Unofficial dungeon language? Terra asked a moment later with a light laugh. Most of the dungeons can’t learn the nuances of a language before the language naturally shifts into something else. Their learning ability is just too low, combined with all of the other subjects they have to be taught. So, since you put us in charge of the dungeons, we decided to make the dungeons share a universal language… yours. Several races are already calling it the ‘holy script’ or ‘devil’s writing’, depending on how they see dungeons.
And before you ask, yes it was intentional that we didn’t tell you. We were hoping you wouldn’t resist reading it out loud. Otherwise, why would they send a druid into a dungeon. You would have just ended up being told to wait outside and have to come back on your own another time.
I listened to her explanation, offering a faint nod in response. Alright… but next time, can you at least give me a warning? I understand liking to surprise me, but still.

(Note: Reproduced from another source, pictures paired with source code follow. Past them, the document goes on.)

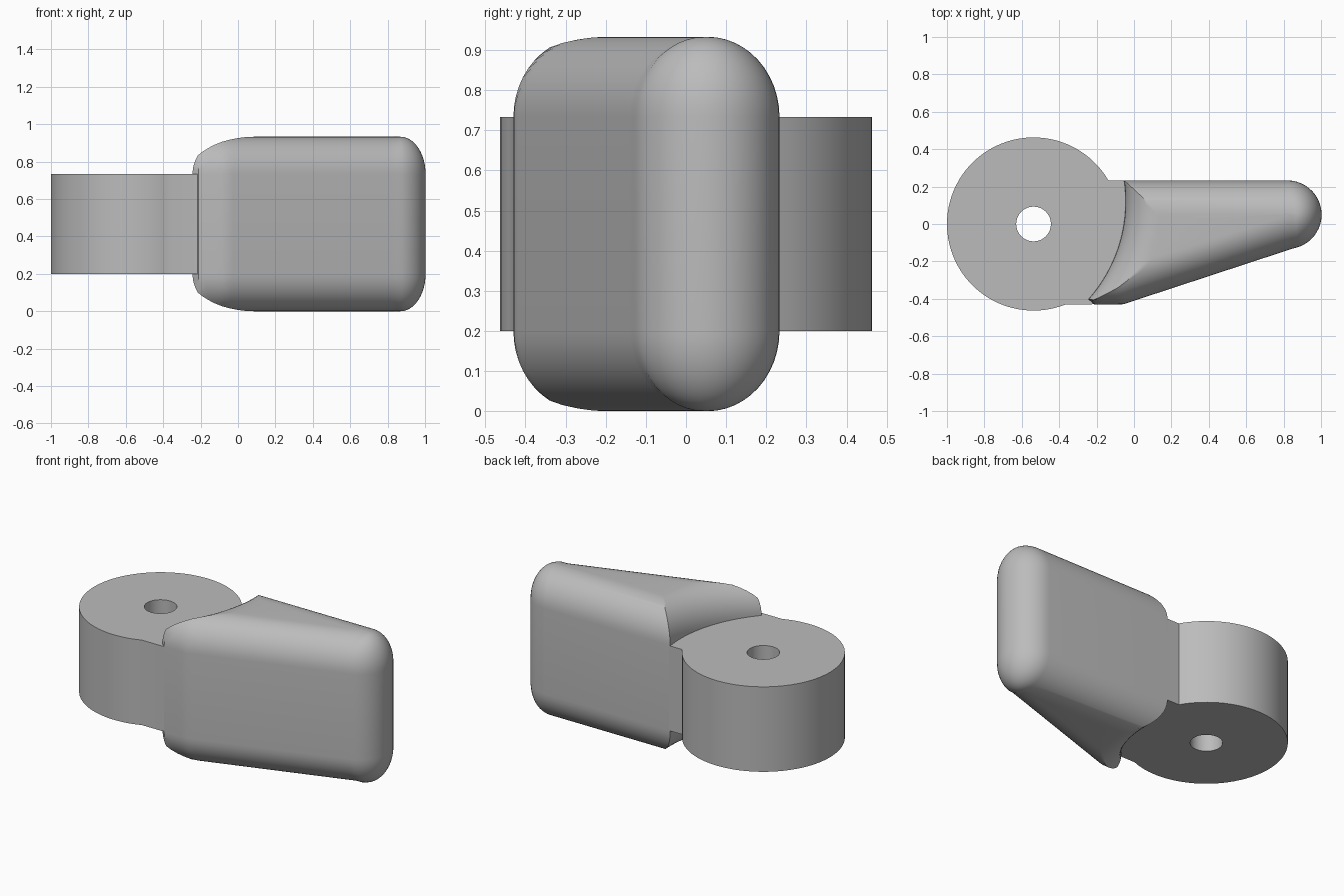
import bpy, bmesh
from math import sin, cos, sqrt, pi, radians, tan

if "Cube" in bpy.data.objects:
    bpy.data.objects.remove(bpy.data.objects["Cube"], do_unlink=True)

grey = bpy.data.materials.new("plain grey")
grey.use_nodes = True
grey.diffuse_color = (0.5, 0.5, 0.5, 1)
grey.node_tree.nodes["Principled BSDF"].inputs["Base Color"].default_value = (0.5, 0.5, 0.5, 1)

BACK, FRONT = 0.233, -0.43        # limits in y
LOW, HIGH, ROUND = 0.2, 0.733, 0.2  # hub bottom, hub top, rounding height
SLANT = radians(18.2)             # taper of the front face


def finish(bm, name, angle):
    bmesh.ops.recalc_face_normals(bm, faces=bm.faces)
    mesh = bpy.data.meshes.new(name)
    bm.to_mesh(mesh)
    bm.free()
    mesh.materials.append(grey)
    ob = bpy.data.objects.new(name, mesh)
    bpy.context.collection.objects.link(ob)
    bpy.ops.object.select_all(action="DESELECT")
    ob.select_set(True)
    bpy.context.view_layer.objects.active = ob
    bpy.ops.object.shade_smooth_by_angle(angle=radians(angle))


# Hub: round boss with a bore and a short web reaching into the blade
def hub():
    cx, r, bore, n = -0.537, 0.463, 0.093, 64
    a0 = math_asin(BACK / r)
    a1 = 2 * pi - (pi - math_asin(-FRONT / r)) + (pi - 2 * math_asin(-FRONT / r))
    outer = [(cx + r * cos(a0 + (a1 - a0) * i / n), r * sin(a0 + (a1 - a0) * i / n))
             for i in range(n + 1)]
    outer += [(-0.23, FRONT), (0, -0.38), (0, 0.2), (-0.045, BACK)]
    inner = [(cx + bore * cos(2 * pi * i / 32), bore * sin(2 * pi * i / 32)) for i in range(32)]
    bm = bmesh.new()
    for loop in (outer, inner):
        vs = [bm.verts.new((x, y, LOW)) for x, y in loop]
        for i, v in enumerate(vs):
            bm.edges.new((v, vs[i - 1]))
    bmesh.ops.triangle_fill(bm, edges=bm.edges[:], use_beauty=True)
    top = bmesh.ops.extrude_face_region(bm, geom=bm.faces[:])["geom"]
    bmesh.ops.translate(bm, vec=(0, 0, HIGH - LOW),
                        verts=[g for g in top if isinstance(g, bmesh.types.BMVert)])
    finish(bm, "hub", 25)


def math_asin(v):
    from math import asin
    return asin(v)


# Blade outline, inset by d from its widest section
def outline(d):
    def arc_x(y):                 # hollow end facing the hub
        return -0.83 + sqrt((0.785 + d) ** 2 - (y - 0.12) ** 2)

    def front_y(x):               # flat, tapered and nose edges
        taper = FRONT + d / cos(SLANT) + (x + 0.06) * tan(SLANT)
        return max(FRONT + d, taper, FRONT + d - (x + 0.215))

    lo, hi = FRONT, BACK - d
    for _ in range(40):
        mid = (lo + hi) / 2
        if mid < front_y(arc_x(mid)):
            lo = mid
        else:
            hi = mid
    px = arc_x(lo)
    cx, r = 0.82 + 0.25 * d, 0.183 - d
    tip = [(cx + r * cos(a), 0.05 + r * sin(a)) for a in
           [-(pi / 2 - SLANT) + (pi - SLANT) * i / 20 for i in range(21)]]
    pts = [(x, front_y(x)) for x in [px + (tip[0][0] - px) * i / 36 for i in range(36)]]
    pts += tip
    ys = [BACK - d + (lo - BACK + d) * i / 24 for i in range(24)]
    return pts + [(arc_x(y), y) for y in ys]


# Blade: stacked outlines with rounded top and bottom rims
def blade():
    inset, steps = 0.18, 12
    quarter = [pi / 2 * i / steps for i in range(steps + 1)]
    levels = [(inset * (1 - cos(t)), LOW - ROUND * sin(t)) for t in reversed(quarter)]
    levels += [(inset * (1 - cos(t)), HIGH + ROUND * sin(t)) for t in quarter]
    bm = bmesh.new()
    rings = [[bm.verts.new((x, y, z)) for x, y in outline(d)] for d, z in levels]
    for a, b in zip(rings, rings[1:]):
        for i in range(len(a)):
            bm.faces.new((a[i - 1], a[i], b[i], b[i - 1]))
    bm.faces.new(rings[0])
    bm.faces.new(rings[-1])
    finish(bm, "blade", 35)


hub()
blade()
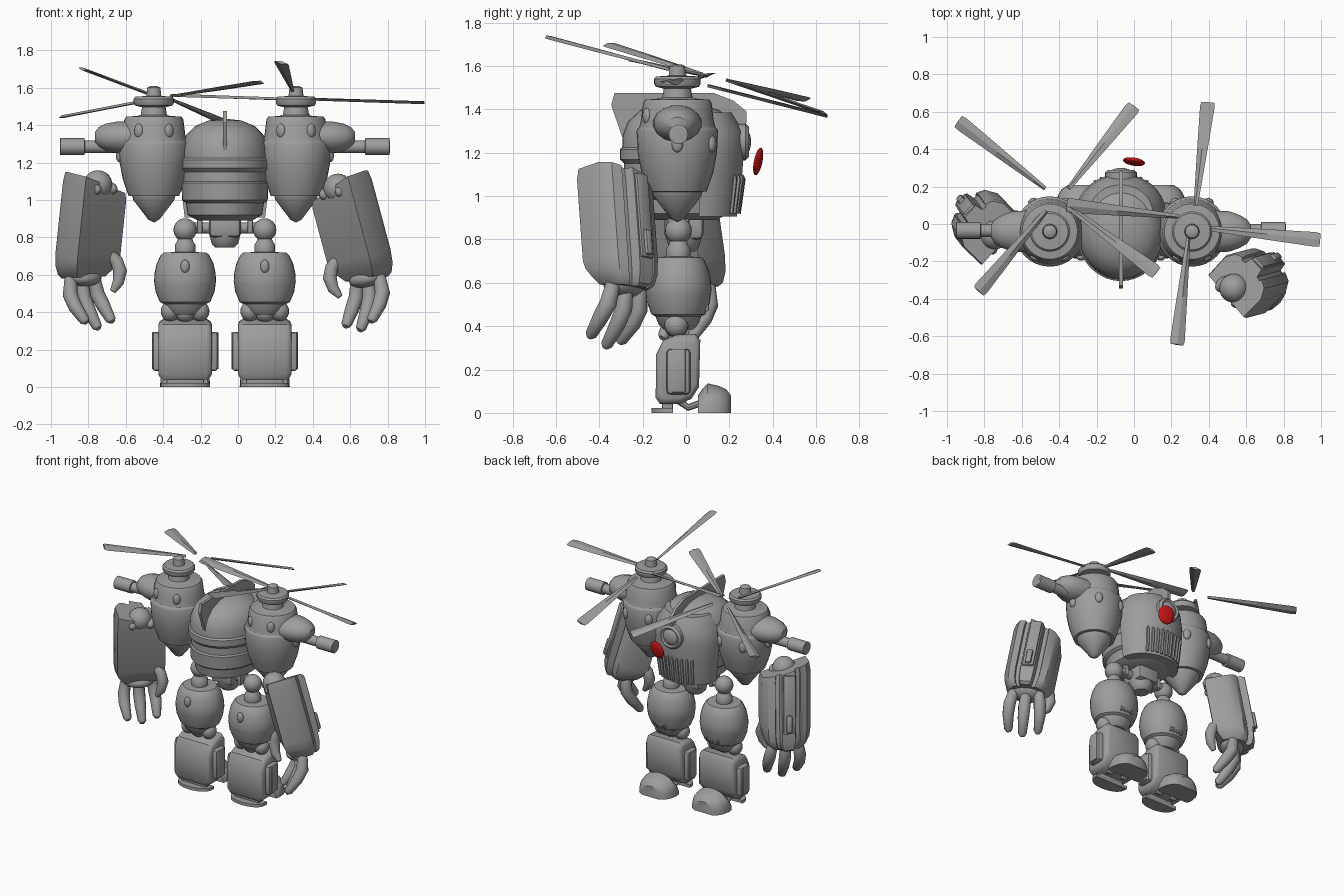
import bpy, bmesh, math
from mathutils import Vector, Matrix

if "Cube" in bpy.data.objects:
    bpy.data.objects.remove(bpy.data.objects["Cube"])


def material(name, rgb):
    m = bpy.data.materials.new(name)
    m.diffuse_color = (*rgb, 1)
    m.use_nodes = True
    m.node_tree.nodes["Principled BSDF"].inputs["Base Color"].default_value = m.diffuse_color
    return m


STEEL = material("grey_steel", (0.34, 0.34, 0.34))
RED = material("red_glass", (0.60, 0.008, 0.008))
CX = -0.07  # body centre line


def finish(name, bm, mat=STEEL, matrix=None, smooth=True):
    bmesh.ops.recalc_face_normals(bm, faces=bm.faces)
    me = bpy.data.meshes.new(name)
    bm.to_mesh(me)
    bm.free()
    if matrix:
        me.transform(matrix)
    ob = bpy.data.objects.new(name, me)
    bpy.context.collection.objects.link(ob)
    me.materials.append(mat)
    if smooth:
        bpy.ops.object.select_all(action='DESELECT')
        ob.select_set(True)
        bpy.context.view_layer.objects.active = ob
        bpy.ops.object.shade_smooth_by_angle(angle=math.radians(35))
    return ob


def loft(name, rings, mat=STEEL, matrix=None, smooth=True):
    """Skin closed rings of points and cap both ends."""
    bm = bmesh.new()
    vs = [[bm.verts.new(p) for p in r] for r in rings]
    n = len(vs[0])
    for a, b in zip(vs, vs[1:]):
        for i in range(n):
            bm.faces.new((a[i], a[(i + 1) % n], b[(i + 1) % n], b[i]))
    bm.faces.new(vs[0])
    bm.faces.new(vs[-1])
    return finish(name, bm, mat, matrix, smooth)


def lathe(name, profile, loc=(0, 0, 0), sx=1, sy=1, seg=32, matrix=None):
    """Spin (radius, height) pairs round the vertical axis."""
    ring = [(math.cos(2 * math.pi * i / seg), math.sin(2 * math.pi * i / seg)) for i in range(seg)]
    rings = [[(c * r * sx, s * r * sy, z) for c, s in ring] for r, z in profile]
    return loft(name, rings, matrix=Matrix.Translation(loc) @ (matrix or Matrix()))


def box(name, loc, size, bevel=0.0, matrix=None, seg=2):
    bm = bmesh.new()
    bmesh.ops.create_cube(bm, size=1, matrix=Matrix.Diagonal((*size, 1)))
    if bevel:
        bmesh.ops.bevel(bm, geom=bm.edges[:], offset=bevel, segments=seg, profile=0.5, affect='EDGES')
    bmesh.ops.translate(bm, verts=bm.verts, vec=loc)
    return finish(name, bm, matrix=matrix)


def ball(name, loc, size, mat=STEEL, rot=None, matrix=None):
    bm = bmesh.new()
    bmesh.ops.create_uvsphere(bm, u_segments=20, v_segments=12, radius=1)
    m = Matrix.Translation(loc) @ (rot or Matrix()) @ Matrix.Diagonal((*size, 1))
    return finish(name, bm, mat, (matrix or Matrix()) @ m)


def tube(name, pts, radii, seg=12, matrix=None):
    """Round limb through points with changing radius."""
    pts = [Vector(p) for p in pts]
    rings = []
    for i, p in enumerate(pts):
        d = (pts[min(i + 1, len(pts) - 1)] - pts[max(i - 1, 0)]).normalized()
        u = d.orthogonal() if abs(d.x) > 0.9 else d.cross(Vector((1, 0, 0)))
        u.normalize()
        v = d.cross(u)
        rings.append([p + radii[i] * (u * math.cos(a) + v * math.sin(a))
                      for a in (2 * math.pi * k / seg for k in range(seg))])
    return loft(name, rings, matrix=matrix)


# --- torso: banded barrel with a domed top ---
lathe("torso", [(.15, .89), (.205, .92), (.215, .985), (.225, .99), (.236, 1.0), (.24, 1.09),
                (.232, 1.10), (.232, 1.15), (.24, 1.16), (.25, 1.17), (.25, 1.215), (.24, 1.225),
                (.238, 1.28), (.215, 1.345), (.165, 1.395), (.09, 1.425), (.001, 1.435)],
      (CX, -.028, 0), sx=.97, sy=1.11, seg=40)

# crest fin running over the dome
fin = [(-.33, 1.475), (-.345, 1.42), (-.29, 1.26), (-.2, 1.27), (0, 1.38), (.2, 1.28),
       (.275, 1.26), (.28, 1.39), (.22, 1.44), (.13, 1.475)]
loft("crest_fin", [[(CX + s * .010, y, z) for y, z in fin] for s in (-1, 1)], smooth=False)

# --- face: rounded visor shell, eye socket, lens, mouth grille ---
arc = [math.radians(a) for a in range(0, 181, 12)]
shell = [(.215, .235, .905), (.225, .25, .99), (.235, .26, 1.1), (.24, .268, 1.2), (.225, .262, 1.3), (.17, .21, 1.385)]
loft("face_visor", [[(CX + rx * math.cos(a), .06 + (ry - .06) * math.sin(a), z) for a in arc] for rx, ry, z in shell])
for k in range(9):
    a = math.radians(90 + (k - 4) * 9)
    tube("grille_bar", [(CX + q * math.cos(a), .065 + (p - .06) * math.sin(a), z)
                        for z, q, p in ((.92, .218, .238), (1.08, .234, .26), (1.10, .23, .255))],
         [.010, .010, .004], seg=6)
lathe("eye_socket", [(.085, 0), (.085, .06), (.07, .075), (.055, .065)], (CX, .215, 1.25), seg=24,
      matrix=Matrix.Rotation(-math.pi / 2, 4, 'X'))
ball("eye_lens", (CX, .27, 1.25), (.062, .03, .062))
ball("red_eye", (0, .333, 1.16), (.06, .018, .065), RED,
     Matrix.Rotation(-.16, 4, 'Z') @ Matrix.Rotation(-.2, 4, 'X'))

# --- pelvis and hip axle ---
box("pelvis", (CX, -.01, .86), (.17, .18, .12), .025)
lathe("pelvis_keel", [(.05, .745), (.07, .765), (.085, .82), (.085, .92)], (CX, -.01, 0))
tube("hip_axle", [(CX - .2, -.02, .85), (CX + .2, -.02, .85)], [.03, .03])

for s, side in ((-1, "left"), (1, "right")):
    # --- shoulder pod, rotor mast and hub ---
    px, py = CX + s * .38, -.04
    lathe(side + "_shoulder_pod",
          [(.001, .88), (.03, .895), (.11, 1.0), (.115, 1.02), (.135, 1.022), (.14, 1.035),
           (.166, 1.11), (.183, 1.2), (.188, 1.30), (.184, 1.31), (.176, 1.317),
           (.168, 1.35), (.158, 1.43), (.148, 1.445), (.085, 1.45), (.07, 1.455), (.062, 1.50)],
          (px, py, 0))
    lathe(side + "_rotor_hub",
          [(.06, 1.495), (.10, 1.505), (.108, 1.52), (.108, 1.54), (.098, 1.552), (.04, 1.556),
           (.035, 1.60), (.02, 1.608)], (px, py, 0), seg=24)
    # rivets round the pod
    for k in range(6):
        a = math.radians(30 + 60 * k)
        dx, dy = math.sin(a), -math.cos(a)
        z, r = (1.37, .162) if dy < 0 and abs(dx) < .9 else (1.24, .185)
        ball(side + "_rivet", (px + dx * r, py + dy * r, z), (.026, .018, .038),
             rot=Matrix.Rotation(a, 4, 'Z'))

    # --- shoulder fairing and gun barrel, pointing outwards ---
    out = [(.10, .115, .085), (.20, .11, .085), (.255, .09, .075), (.295, .065, .055), (.315, .035, .03)]
    rings = [[(px + s * x, py + hy * math.cos(t), 1.335 + hz * math.sin(t))
              for t in (2 * math.pi * (i + .5) / 16 for i in range(16))] for x, hy, hz in out]
    loft(side + "_shoulder_fairing", rings)
    tube(side + "_gun_barrel",
         [(px + s * x, -.035, 1.285) for x in (.2, .369, .37, .371, .50, .501, .502, .44)],
         [.034, .034, .04, .045, .045, .042, .034, .034], seg=16)

    # --- leg ---
    lx, ly = CX + s * .213, -.035
    ball(side + "_hip_ball", (lx, ly, .84), (.062, .062, .062))
    box(side + "_hip_bracket", (CX + s * .135, ly, .865), (.03, .10, .09), .01)
    lathe(side + "_thigh_neck", [(.05, .70), (.055, .715), (.055, .76), (.045, .775), (.035, .80)], (lx, ly, 0))
    lathe(side + "_thigh",
          [(.075, .385), (.10, .41), (.115, .445), (.135, .455), (.158, .51), (.164, .555),
           (.166, .565), (.163, .61), (.152, .66), (.13, .705), (.115, .718), (.05, .722)],
          (lx, ly, 0), sy=.92)
    ball(side + "_thigh_rivet", (lx, ly - .143, .645), (.024, .018, .036))
    for k in range(5):
        box(side + "_thigh_vent", (lx + (k - 2) * .022, ly + .13, .485), (.010, .02, .03), .003)
    ball(side + "_knee_ball", (lx, -.045, .40), (.055, .055, .055))
    for t in (-1, 1):
        ball(side + "_knee_joint", (lx + t * .08, -.045, .405), (.05, .055, .055))
    # shin: rounded profile swept across
    shin = [(-.14, .07), (-.12, .04), (-.03, .04), (.025, .065), (.06, .12), (.066, .335), (.045, .365),
            (-.045, .36), (-.105, .335), (-.138, .27)]
    loft(side + "_shin", [[(lx + x, -.04 + (y + .04) * k, .2 + (z - .2) * k) for y, z in shin]
                          for x, k in ((-.143, .82), (-.135, .92), (-.115, 1), (.115, 1), (.135, .92), (.143, .82))])
    for t in (-1, 1):
        box(side + "_shin_plate", (lx + t * .145, -.035, .19), (.06, .11, .21), .018)
        box(side + "_shin_rib", (lx + t * .172, -.035, .195), (.012, .065, .20), .004)
    # heel pad, ankle links and toe cap
    heel = [(math.cos(a) * .132, -.06 - math.sin(a) ** .7 * .10 if 0 < a < 3.1 else -.06) for a in arc]
    loft(side + "_heel_pad", [[(lx + x, y, z) for x, y in heel] for z in (0, .022)])
    box(side + "_heel_post", (lx, -.085, .035), (.20, .05, .04), .008)
    for t in (-1, 1):
        tube(side + "_ankle_link", [(lx + t * .06, -.04, .06), (lx + t * .06, .01, .025), (lx + t * .06, .08, .05)],
             [.016] * 3, seg=8)
    toe = [(.055, .125, .08), (.075, .132, .11), (.10, .134, .137), (.15, .125, .125), (.185, .105, .11), (.208, .07, .08)]
    loft(side + "_toe_cap", [[(lx + w * math.cos(t), y, h * math.sin(t) ** .7 if 0 < t < 3.1 else 0)
                              for t in arc] for y, w, h in toe])

# --- forearms: armoured gauntlets with hands, local +y is the armour side ---
half = [(.16, -.125), (.163, .02), (.13, .075), (.085, .095), (.08, .08), (.055, .085), (.045, .13)]
section = half + [(-x, y) for x, y in reversed(half)]
# height, scale, lean across the width, lean across the depth
levels = [(-.28, .66, 0, -.15), (-.255, .82, 0, -.25), (-.21, .95, 0, -.2), (-.15, 1, 0, 0),
          (.20, 1, .25, 0), (.245, .95, .3, 0)]
arms = (("left", (-.815, .015, .86), math.radians(45), math.radians(6), math.radians(8)),
        ("right", (.635, -.285, .85), math.radians(-45), math.radians(-15), math.radians(4)))
for side, loc, turn, tilt, pitch in arms:
    s = 1 if side == "right" else -1
    M = (Matrix.Translation(loc) @ Matrix.Rotation(tilt, 4, 'Y') @ Matrix.Rotation(pitch, 4, 'X')
         @ Matrix.Rotation(turn, 4, 'Z'))
    loft(side + "_gauntlet", [[(x * k, y * k, z + s * x * lx + y * ly) for x, y in section]
                              for z, k, lx, ly in levels], matrix=M)
    box(side + "_gauntlet_rib", (0, .13, .03), (.075, .025, .40), .008, matrix=M)
    box(side + "_gauntlet_latch", (0, .145, -.10), (.04, .03, .12), .012, matrix=M)
    for t in (-1, 1):
        ball(side + "_elbow_pin", (t * .06, -.09, .22), (.035, .05, .035), matrix=M)
    ball(side + "_elbow_ball", (0, -.06, .235), (.078, .078, .078), matrix=M)
    # palm, three fingers and thumb curling towards the flat side
    ball(side + "_palm", (0, -.03, -.27), (.105, .08, .05), matrix=M)
    for k, length in ((-1, .18), (0, .215), (1, .18)):
        x = k * .088
        tube(side + "_finger",
             [(x * .8, -.02, -.24), (x * 1.0, -.02, -.29), (x * 1.15, -.04, -.30 - length * .35),
              (x * 1.2, -.09, -.30 - length * .65), (x * 1.12, -.165, -.30 - length),
              (x * 1.1, -.18, -.31 - length)],
             [.028, .036, .041, .038, .028, .015], matrix=M)
    tube(side + "_thumb",
         [(-s * .10, -.09, -.13), (-s * .13, -.13, -.17), (-s * .14, -.155, -.22),
          (-s * .125, -.165, -.28), (-s * .10, -.155, -.33)], [.03, .036, .038, .031, .016], matrix=M)

# --- rotor blades: root point, tip point ---
blades = [((-.475, .19, 1.535), (-.94, .55, 1.445)), ((-.47, .07, 1.565), (-.83, -.36, 1.70)),
          ((-.35, .19, 1.535), (0, .63, 1.385)), ((-.357, .095, 1.555), (.12, -.26, 1.63)),
          ((.24, .04, 1.54), (-.36, .10, 1.56)), ((.36, -.02, 1.54), (.995, -.085, 1.52)),
          ((.33, .10, 1.51), (.395, .65, 1.37)), ((.29, -.08, 1.585), (.23, -.645, 1.735))]
for a, b in blades:
    a, b = Vector(a), Vector(b)
    d = (b - a).normalized()
    rings = []
    for f, w, twist in ((0, .012, -.4), (.12, .016, -.35), (.55, .029, -.27), (.96, .040, -.2), (1, .035, -.2)):
        u = Matrix.Rotation(twist, 3, d) @ d.cross(Vector((0, 0, 1))).normalized()
        n = u.cross(d)
        p = a.lerp(b, f)
        rings.append([p + u * w, p + n * .008, p - u * w, p - n * .008])
    loft("rotor_blade", rings, smooth=False)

Fine, fine. Party pooper… Terra grumbled, and I turned around to see the rest of the first group approaching me.
Since I was able to read the ‘language of the dungeons’, I had been nominated the de facto leader of the group. The plan itself was really simple, we scout ahead and clear out any dangers, and the second team comes in to treat any wounds and keep our backs defended.
“Let’s get going…” I spoke quietly as I turned and began to walk towards the dungeon, our scout Nox to my side. As we approached, the double doors began to slowly open, revealing a circular staircase leading down.
Lifting a hand, I cast a simple light spell, causing a glowing orb to float just above my palm. This was one of the easiest spells to cast, so nobody really seemed to even pay attention to it. I wouldn’t be surprised if almost everyone here were able to cast it as well.
After stepping foot onto the staircase, I took a glance over the edge, trying to see how deep it went. Maybe… two hundred meters? I thought my estimation inwardly, but since there was no sign of a monster, we simply continued onwards.
The walls of the corridor around us were completely smooth, the stairs just damp enough that we had to make the walk slowly. However, after descending a few dozen meters, I grew rather annoyed with the slight mana expenditure of the light spell, not wanting to waste the limited resource. So, I decided to show a bit of my hand to the others, speaking in English. “Can you give us a bit more lighting? Some of us can’t see in the dark.”
Rather than a verbal answer, the darkness of the corridor simply faded away, as if the entire dungeon had cast a light spell on itself. “Thank you.” I spoke up again, dismissing my own spell and doing my best to ignore the glances I could feel against my back.
Down and down our party went, the dim light offered a welcome respite. Neither the druid nor spirit hunter classes enhanced mana in any way, so I wasn’t quite willing to waste what little I had on such simple matters. Before too long, we had finally reached the bottom of the staircase, and a smooth floor greeted us. Directly in front of us was another door, this one marked by an ornate carving of fire.
Looks like this is where the dungeon adventure really begins.